Provided entries section start

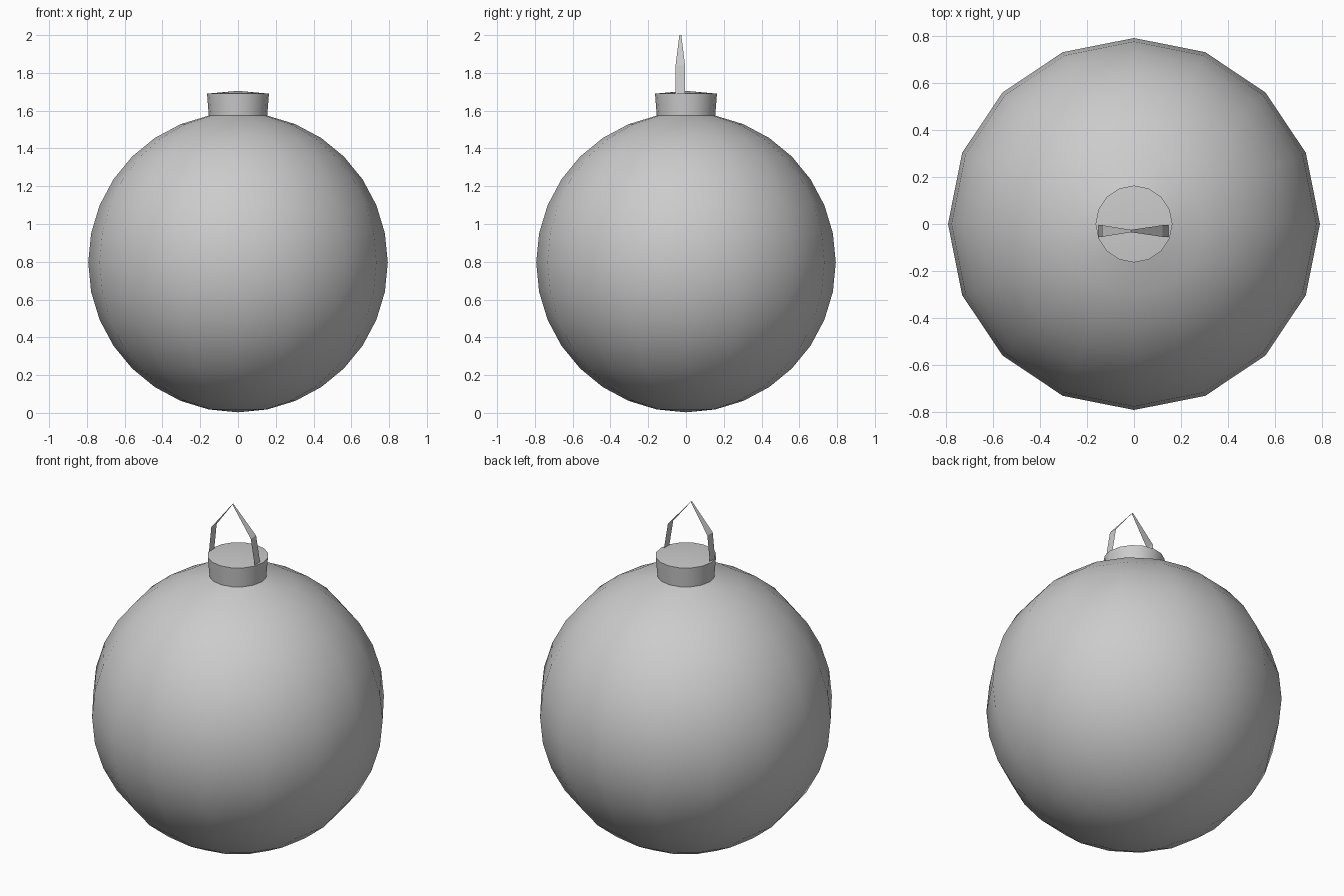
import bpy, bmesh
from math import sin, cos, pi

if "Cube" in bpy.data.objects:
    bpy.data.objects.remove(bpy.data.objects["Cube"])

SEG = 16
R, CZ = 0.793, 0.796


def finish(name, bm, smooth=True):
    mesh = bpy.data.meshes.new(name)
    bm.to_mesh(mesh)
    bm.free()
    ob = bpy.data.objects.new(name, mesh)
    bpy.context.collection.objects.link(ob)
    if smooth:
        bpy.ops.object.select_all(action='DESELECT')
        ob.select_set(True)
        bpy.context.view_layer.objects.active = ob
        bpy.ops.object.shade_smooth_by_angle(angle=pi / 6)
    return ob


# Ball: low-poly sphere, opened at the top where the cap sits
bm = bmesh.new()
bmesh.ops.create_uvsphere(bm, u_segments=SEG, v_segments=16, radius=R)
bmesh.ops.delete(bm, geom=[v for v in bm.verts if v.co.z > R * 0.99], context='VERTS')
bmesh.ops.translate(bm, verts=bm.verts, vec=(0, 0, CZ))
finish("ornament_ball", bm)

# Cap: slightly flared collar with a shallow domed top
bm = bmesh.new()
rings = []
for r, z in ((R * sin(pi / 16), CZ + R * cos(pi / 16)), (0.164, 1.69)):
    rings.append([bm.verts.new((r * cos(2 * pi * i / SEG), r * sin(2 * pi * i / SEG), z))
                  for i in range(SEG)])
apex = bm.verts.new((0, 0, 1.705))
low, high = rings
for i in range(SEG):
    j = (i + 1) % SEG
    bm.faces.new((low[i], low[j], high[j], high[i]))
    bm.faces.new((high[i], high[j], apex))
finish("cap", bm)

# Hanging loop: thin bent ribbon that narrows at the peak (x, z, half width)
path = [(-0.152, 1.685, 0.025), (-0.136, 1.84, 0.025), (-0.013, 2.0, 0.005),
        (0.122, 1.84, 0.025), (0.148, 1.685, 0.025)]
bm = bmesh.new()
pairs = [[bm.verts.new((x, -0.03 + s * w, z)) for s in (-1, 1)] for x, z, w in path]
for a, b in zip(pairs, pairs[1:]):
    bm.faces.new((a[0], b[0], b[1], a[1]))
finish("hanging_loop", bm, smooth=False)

Provided entries section end

Exercise. Go through the entries above and copy every line containing "high".

Task output.
low, high = rings
    bm.faces.new((low[i], low[j], high[j], high[i]))
    bm.faces.new((high[i], high[j], apex))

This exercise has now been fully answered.